Kindling the Fire at Home & in the Community

Archive for September, 2012

J is for Jumping the Broom

What is “jumping the broom”? What is the purpose?

To most Pagans, when you hear about “jumping the broom”, that means someone is getting or has gotten married. Jumping the broom is an act carried out after the completion of a wedding or handfasting ceremony. It is a time-honored tradition that signifies leaving the single life and crossing over the threshold into a new life together as a couple. The broom itself is symbolic, as it represents the ability to sweep away the old life and any negativity. In addition, jumping the broom is believed by many to bring fertility to the couple and as you “jump into a new life” you are leaving the old one behind ready to take on the world as a team.

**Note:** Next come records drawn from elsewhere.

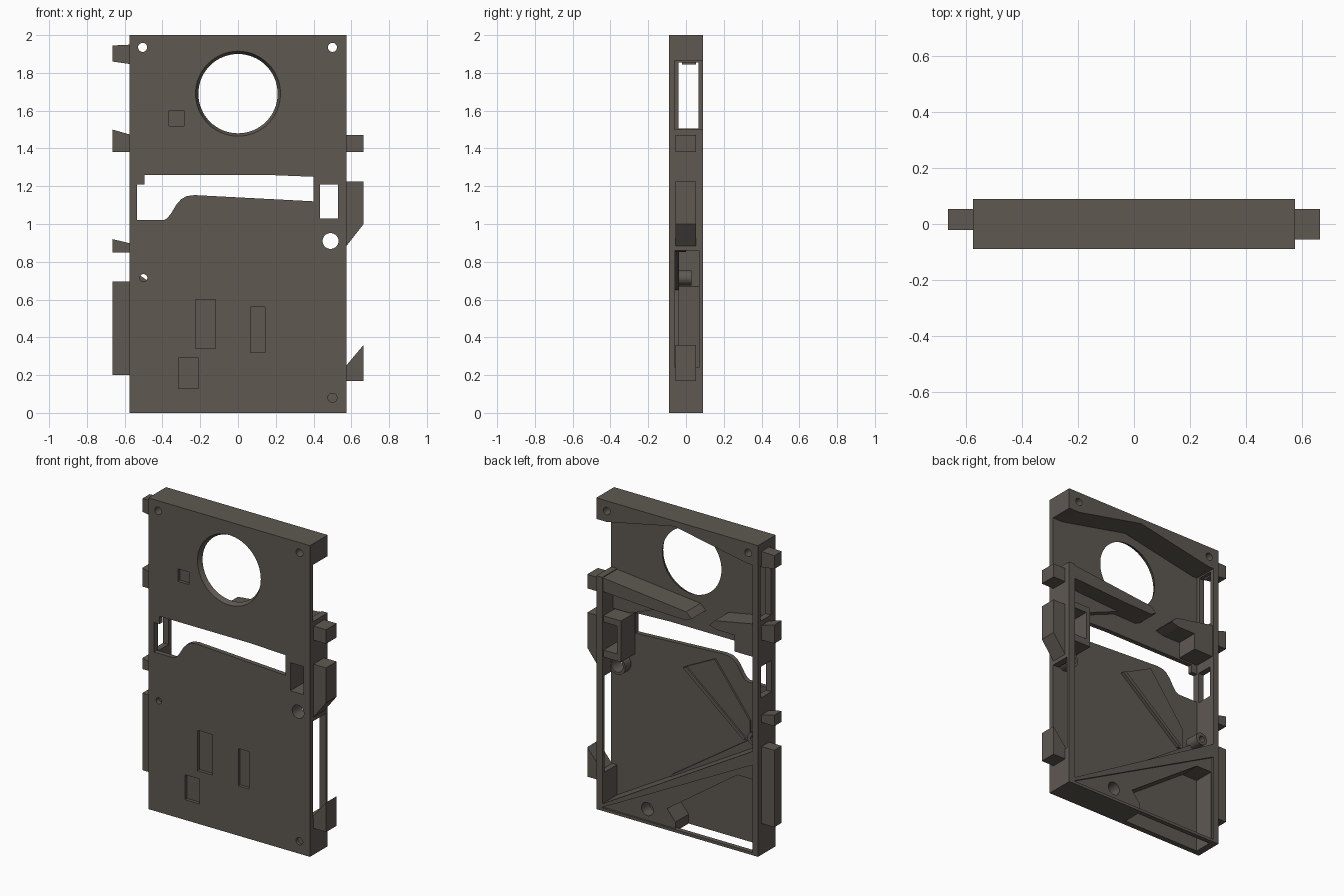
import bpy, bmesh, math

if "Cube" in bpy.data.objects:
    bpy.data.objects.remove(bpy.data.objects["Cube"])

mat = bpy.data.materials.new("dark warm grey")
mat.diffuse_color = (0.112, 0.098, 0.083, 1)
mat.use_nodes = True
mat.node_tree.nodes["Principled BSDF"].inputs["Base Color"].default_value = mat.diffuse_color


def finish(name, bm):
    bmesh.ops.recalc_face_normals(bm, faces=bm.faces)
    me = bpy.data.meshes.new(name)
    bm.to_mesh(me)
    bm.free()
    me.materials.append(mat)
    ob = bpy.data.objects.new(name, me)
    bpy.context.collection.objects.link(ob)
    return ob


def loft(name, front, back, y0, y1):
    """Solid between two matching x-z outlines at depths y0 and y1."""
    bm = bmesh.new()
    a = [bm.verts.new((x, y0, z)) for x, z in front]
    b = [bm.verts.new((x, y1, z)) for x, z in back]
    bm.faces.new(a)
    bm.faces.new(b)
    n = len(a)
    for i in range(n):
        bm.faces.new((a[i], a[(i + 1) % n], b[(i + 1) % n], b[i]))
    return finish(name, bm)


def prism(name, pts, y0, y1):
    return loft(name, pts, pts, y0, y1)


def box(name, x0, x1, z0, z1, y0, y1):
    return prism(name, [(x0, z0), (x1, z0), (x1, z1), (x0, z1)], y0, y1)


def ring(x, z, r, n):
    return [(x + r * math.cos(2 * math.pi * i / n), z + r * math.sin(2 * math.pi * i / n)) for i in range(n)]


def disc(name, x, z, r, y0, y1, r1=None, n=32):
    return loft(name, ring(x, z, r, n), ring(x, z, r1 or r, n), y0, y1)


def cut(ob, *cutters):
    for c in cutters:
        m = ob.modifiers.new("cut", 'BOOLEAN')
        m.operation, m.object, m.solver = 'DIFFERENCE', c, 'EXACT'
        bpy.context.view_layer.objects.active = ob
        bpy.ops.object.modifier_apply(modifier=m.name)
        bpy.data.objects.remove(c)


F, P, B = -0.09, -0.06, 0.09   # front face, inside of plate, back rim
W = 0.575                      # half width

# Front plate with window, slot, screw holes and shallow recesses
plate = box("front_plate", -W, W, 0, 2, F, P)
cut(plate,
    disc("c", 0, 1.69, 0.23, F - 0.01, P + 0.01, 0.205, 64),
    prism("c", [(-.535, 1.02), (-.395, 1.02), (-.375, 1.03), (-.355, 1.055), (-.325, 1.105),
                (-.30, 1.132), (-.27, 1.148), (-.23, 1.153), (.4, 1.12), (.4, 1.25),
                (.15, 1.26), (-.495, 1.26), (-.495, 1.21), (-.535, 1.21)], F - .02, P + .02),
    box("c", .435, .53, 1.03, 1.21, F - .02, P + .02),
    disc("c", .49, .91, .042, F - .02, P + .02),
    disc("c", -.5, .715, .02, F - .02, P + .02),
    disc("c", -.505, 1.935, .024, F - .02, P + .02),
    disc("c", .5, 1.935, .024, F - .02, P + .02),
    disc("c", .5, .08, .024, F - .02, F + .02))
for x0, x1, z0, z1 in [(-.365, -.285, 1.52, 1.6), (-.225, -.12, .34, .6),
                       (.065, .143, .32, .56), (-.315, -.21, .13, .29)]:
    cut(plate, box("c", x0, x1, z0, z1, F - .02, F + .02))

# Top block with a roof-shaped underside
top = prism("top_block", [(-W, 2), (W, 2), (W, 1.865), (.5, 1.865), (.02, 1.965), (-.5, 1.865), (-W, 1.865)], P, B)
cut(top, *[disc("c", x, 1.935, .024, P - .02, B + .02) for x in (-.505, .5)])

# Side walls with through windows
left = box("left_wall", -W, -.537, 0, 1.87, P, B)
cut(left, box("c", -.7, -.5, 1.505, 1.855, -.04, .065),
    box("c", -.7, -.5, 1.01, 1.21, -.045, .06))
right = box("right_wall", .532, W, 0, 1.5, P, B)
cut(right, box("c", .5, .7, .24, .86, -.058, .07))

# Inner ledges either side of the middle
prism("right_ledge", [(W, 1.5), (-.06, 1.435), (-.1, 1.40), (-.06, 1.38), (.15, 1.385), (W, 1.41)], P, .085)
prism("left_ledge", [(-W, 1.49), (-.26, 1.43), (-.22, 1.39), (-.28, 1.375), (-.4, 1.375), (-.4, 1.27), (-W, 1.27)], P, .08)
prism("right_gusset", [(W, 1.41), (.1, 1.385), (.41, 1.26), (W, 1.26)], P, -.02)

# Square duct behind the small opening
duct = box("square_duct", .405, W, .985, 1.25, P, .08)
cut(duct, box("c", .435, .53, 1.03, 1.21, P - .02, .12))

# Hollow screw bosses
for name, x, z, ro, ri, y in [("large_boss", .49, .91, .058, .042, .0), ("small_boss", -.495, .715, .04, .02, .03)]:
    boss = disc(name, x, z, ro, P, y)
    cut(boss, disc("c", x if ri > .03 else -.5, z, ri, P - .02, y + .02))

# Sloping floor with the open pocket below it
base = prism("lower_block", [(W, 0), (W, .015), (-W, .66), (-W, 0)], P, .078)
cut(base, prism("c", [(.08, .13), (-.42, .48), (-.53, .48), (-.53, -.05), (.02, -.05), (.02, .06)], -.055, .2),
    disc("c", .22, .09, .042, 0, .2))
prism("sloping_floor", [(W, 0), (W, .02), (-W, .69), (-W, .6)], P, B)
prism("floor_step", [(.2, .2), (.13, .29), (-.537, .74), (-.537, .6)], P, -.04)
box("bottom_rim", -W, W, 0, .018, .06, B)

# Tilted guide plate on the inside
prism("guide_plate", [(.05, 1.0), (-.17, 1.11), (-.42, .78), (-.42, .65), (-.38, .65)], P, -.048)
prism("guide_rib", [(.05, 1.0), (.025, 1.01), (-.395, .665), (-.38, .65)], P, -.038)

# Mounting tabs on both sides
E, I = .665, .56
tabs = {
    "left_tab_top": [(-E, 1.86), (-I, 1.845), (-I, 1.95), (-E, 1.945)],
    "left_tab_upper": [(-E, 1.38), (-I, 1.38), (-I, 1.47), (-E, 1.5)],
    "left_tab_middle": [(-E, .85), (-I, .85), (-I, .895), (-E, .92)],
    "left_tab_long": [(-E, .2), (-I, .2), (-I, .695), (-E, .695)],
    "right_tab_top": [(I, 1.38), (E, 1.38), (E, 1.47), (I, 1.47)],
    "right_tab_middle": [(I, .865), (E, 1.0), (E, 1.225), (I, 1.225)],
    "right_tab_bottom": [(I, .17), (E, .17), (E, .36), (I, .235)],
}
for name, pts in tabs.items():
    prism(name, pts, -.022 if name.startswith("left") else -.055, .053)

The origin of the tradition is unknown, but many people have associated it with many cultures including: Roman, Celtic, Welsh and European Gypsy cultures as well as West African cultures. They have all practiced this custom in their own ways. Many of these people did so in secrecy either because they could not afford traditional weddings or because they were forbidden.

During the time of slavery in the American south, many African slaves performed “broom-jumping weddings” in secrecy because they were not allowed to legally marry one another. Once African-Americans were legally allowed to marry, the tradition of broom-jumping pretty much disappeared because it was no longer needed. However, there has been a resurgence in its popularity, due in no small part to the miniseries Roots.  Due to this, many modern-day African-Americans choose to honor this tradition.

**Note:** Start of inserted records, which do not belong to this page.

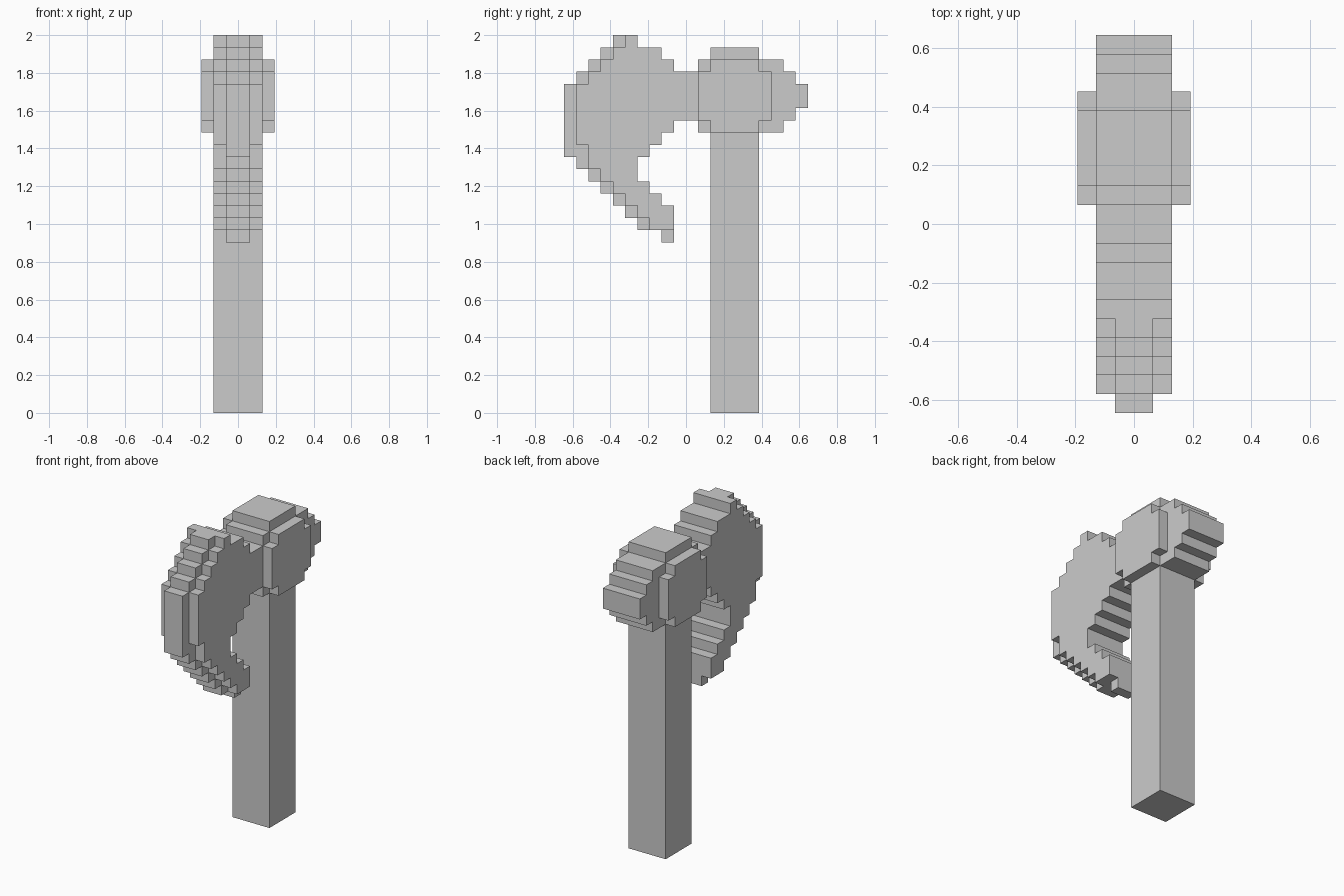
import bpy, bmesh
from mathutils import Vector
from itertools import product

if "Cube" in bpy.data.objects:
    bpy.data.objects.remove(bpy.data.objects["Cube"])

U = 2 / 31  # one voxel; the model is 31 voxels tall


def block(hx, y0, y1, z0, z1, inner=0):
    """Voxel cells of a box symmetric in x (half width hx), optionally hollow in x."""
    return {c for c in product(range(-hx, hx), range(y0, y1), range(z0, z1))
            if not -inner <= c[0] < inner}


def rows(hx, table):
    """Stack of one-voxel-high rows: z -> (y start, y end)."""
    return set().union(*(block(hx, a, b, z, z + 1) for z, (a, b) in table.items()))


# Blade silhouette, row by row (start = cutting edge, end = inner side)
start = {30: -6, 29: -7, 28: -8, 27: -9, **{z: -10 for z in range(21, 27)},
         20: -9, 19: -8, 18: -7, 17: -6, 16: -5, 15: -4, 14: -2}
end = {30: -4, 29: -2, **{z: -1 for z in range(23, 29)}, 22: -2, 21: -3,
       20: -4, 19: -4, 18: -3, 17: -2, 16: -1, 15: -1, 14: -1}
outline = {z: (start[z], end[z]) for z in start}
# Thick core sits one voxel behind the thin cutting edge
core = {z: (a + (2 if z == 21 else 1), b) for z, (a, b) in outline.items() if z > 14}

blade = rows(2, core)
parts = {
    "handle": block(2, 2, 6, 0, 23),
    "blade": blade,
    "cutting_edge": rows(1, outline) - blade,
    "neck": block(2, -1, 1, 24, 28),
    "hammer_head": (block(2, 1, 8, 23, 29) | block(2, 8, 9, 24, 28)
                    | block(2, 9, 10, 25, 27) | block(2, 2, 6, 29, 30)),
    "side_plates": block(3, 2, 6, 23, 29, 2) | block(3, 1, 7, 24, 28, 2),
}
filled = set().union(*parts.values())


def build(name, cells):
    """Mesh the exposed voxel faces, then merge coplanar ones."""
    bm = bmesh.new()
    verts = {}

    def vert(p):
        if p not in verts:
            verts[p] = bm.verts.new(Vector(p) * U)
        return verts[p]

    for c in cells:
        for axis, side in product(range(3), (0, 1)):
            n = list(c)
            n[axis] += 1 if side else -1
            if tuple(n) in filled:
                continue
            quad = []
            for i, j in ((0, 0), (1, 0), (1, 1), (0, 1)):
                p = list(c)
                p[axis] += side
                p[(axis + 1) % 3] += i
                p[(axis + 2) % 3] += j
                quad.append(vert(tuple(p)))
            bm.faces.new(quad if side else quad[::-1])
    bmesh.ops.dissolve_limit(bm, angle_limit=0.01, verts=bm.verts[:], edges=bm.edges[:])
    mesh = bpy.data.meshes.new(name)
    bm.to_mesh(mesh)
    bm.free()
    bpy.context.collection.objects.link(bpy.data.objects.new(name, mesh))


for name, cells in parts.items():
    build(name, cells)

It’s no wonder that many gay & lesbian couples have chosen to take up this custom and make a place for it in their wedding ceremonies. After all, in many places, they too aren’t afforded the right to marry whom they love.

You could say this tradition is indeed cross-cultural. Interestingly enough, the implications of the act of “jumping the broom” mean relatively the same thing to all people who decide to incorporate it into their wedding ceremony, regardless of cultural identity. I think more than a religious symbol though, to those people who started this tradition, it was a cultural custom. One rooted in superstition and mystery. Who wouldn’t want to make sure they put forth every effort to ensure a successful marriage?

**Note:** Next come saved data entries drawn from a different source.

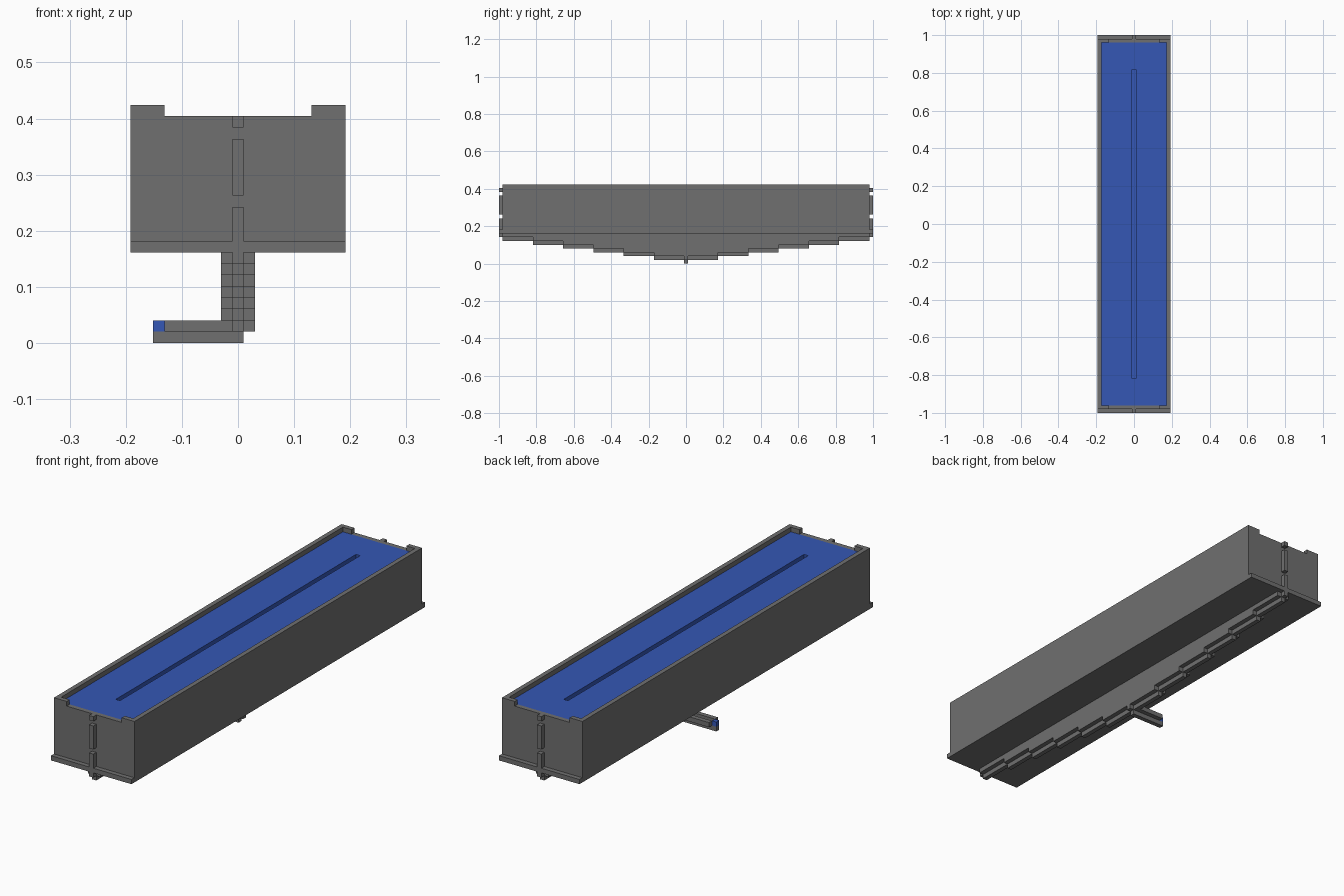
import bpy
import bmesh
from mathutils import Matrix, Vector

cube = bpy.data.objects.get("Cube")
if cube:
    bpy.data.objects.remove(cube)

U = 2 / 99  # one block; the model is 99 blocks long


def material(name, color):
    m = bpy.data.materials.new(name)
    m.use_nodes = True
    m.diffuse_color = color
    m.node_tree.nodes["Principled BSDF"].inputs["Base Color"].default_value = color
    return m


GREY = material("stone grey", (0.16, 0.16, 0.16, 1))
BLUE = material("water blue", (0.035, 0.095, 0.46, 1))


def build(name, mat, boxes):
    """One object from boxes given as (x range, y range, z range) in blocks."""
    bm = bmesh.new()
    for box in boxes:
        low, high = (Vector(v) * U for v in zip(*box))
        place = Matrix.Translation((low + high) / 2) @ Matrix.Diagonal((*(high - low), 1))
        bmesh.ops.create_cube(bm, size=1, matrix=place)
    mesh = bpy.data.meshes.new(name)
    bm.to_mesh(mesh)
    bm.free()
    mesh.materials.append(mat)
    obj = bpy.data.objects.new(name, mesh)
    bpy.context.collection.objects.link(obj)


def span(sign, a, b):
    return tuple(sorted((sign * a, sign * b)))


MID = (-0.5, 0.5)
SIDES = (-1, 1)

# Tank: base slab, long walls, lower end walls with raised corners
build("tank_base", GREY, [((-9.5, 9.5), (-49.5, 49.5), (8, 9))])
build("tank_side_walls", GREY,
      [(span(s, 8.5, 9.5), (-48.5, 48.5), (9, 21)) for s in SIDES])
build("tank_end_walls", GREY,
      [((-8.5, 8.5), span(s, 47.5, 48.5), (9, 20)) for s in SIDES])
build("tank_corners", GREY,
      [(span(sx, 6.5, 8.5), span(sy, 47.5, 48.5), (20, 21))
       for sx in SIDES for sy in SIDES])

# Broken rib up the middle of each end
build("end_ribs", GREY,
      [(MID, span(s, 48.5, 49.5), z)
       for s in SIDES for z in ((7, 8), (9, 12), (13, 18), (19, 20))])

# Water with a long slot sunk in its surface
water = [((-8.5, 8.5), (-47.5, 47.5), (9, 19))]
for s in SIDES:
    water.append((span(s, 0.5, 8.5), (-47.5, 47.5), (19, 20)))
    water.append((MID, span(s, 40.5, 47.5), (19, 20)))
build("tank_water", BLUE, water)

# Keel channel stepping down to the middle
floors, walls = [], []
for k in range(1, 7):
    for sy in SIDES:
        y = span(sy, 8 * k - 7.5, 8 * k + 0.5)
        floors.append((MID, y, (k, k + 1)))
        walls += [(span(sx, 0.5, 1.5), y, (k + 1, 8)) for sx in SIDES]
walls += [((0.5, 1.5), MID, (1, 8)), ((-1.5, -0.5), MID, (2, 8))]
build("keel_floor", GREY, floors)
build("keel_walls", GREY, walls)

# Open spout leading out to the right
build("spout_floor", GREY, [((-7.5, 0.5), MID, (0, 1))])
build("spout_walls", GREY,
      [((-6.5, -0.5), span(s, 0.5, 1.5), (1, 2)) for s in SIDES])
build("spout_water", BLUE, [((-7.5, -6.5), MID, (1, 2))])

This is just one of many wedding customs that Pagan couples may choose to incorporate to make their ceremony more meaningful for them. Similar to lighting a unity candle or binding their hands together with cords, what it comes down to is a symbol of unity and togetherness. It’s one that I happen to really like and hope to incorporate into my ceremony should I ever get married again. Whatever your cultural identity, you might consider adding this tradition to your handfasting or wedding, as the symbolism is universal and can add a little bit of fun to the ceremony!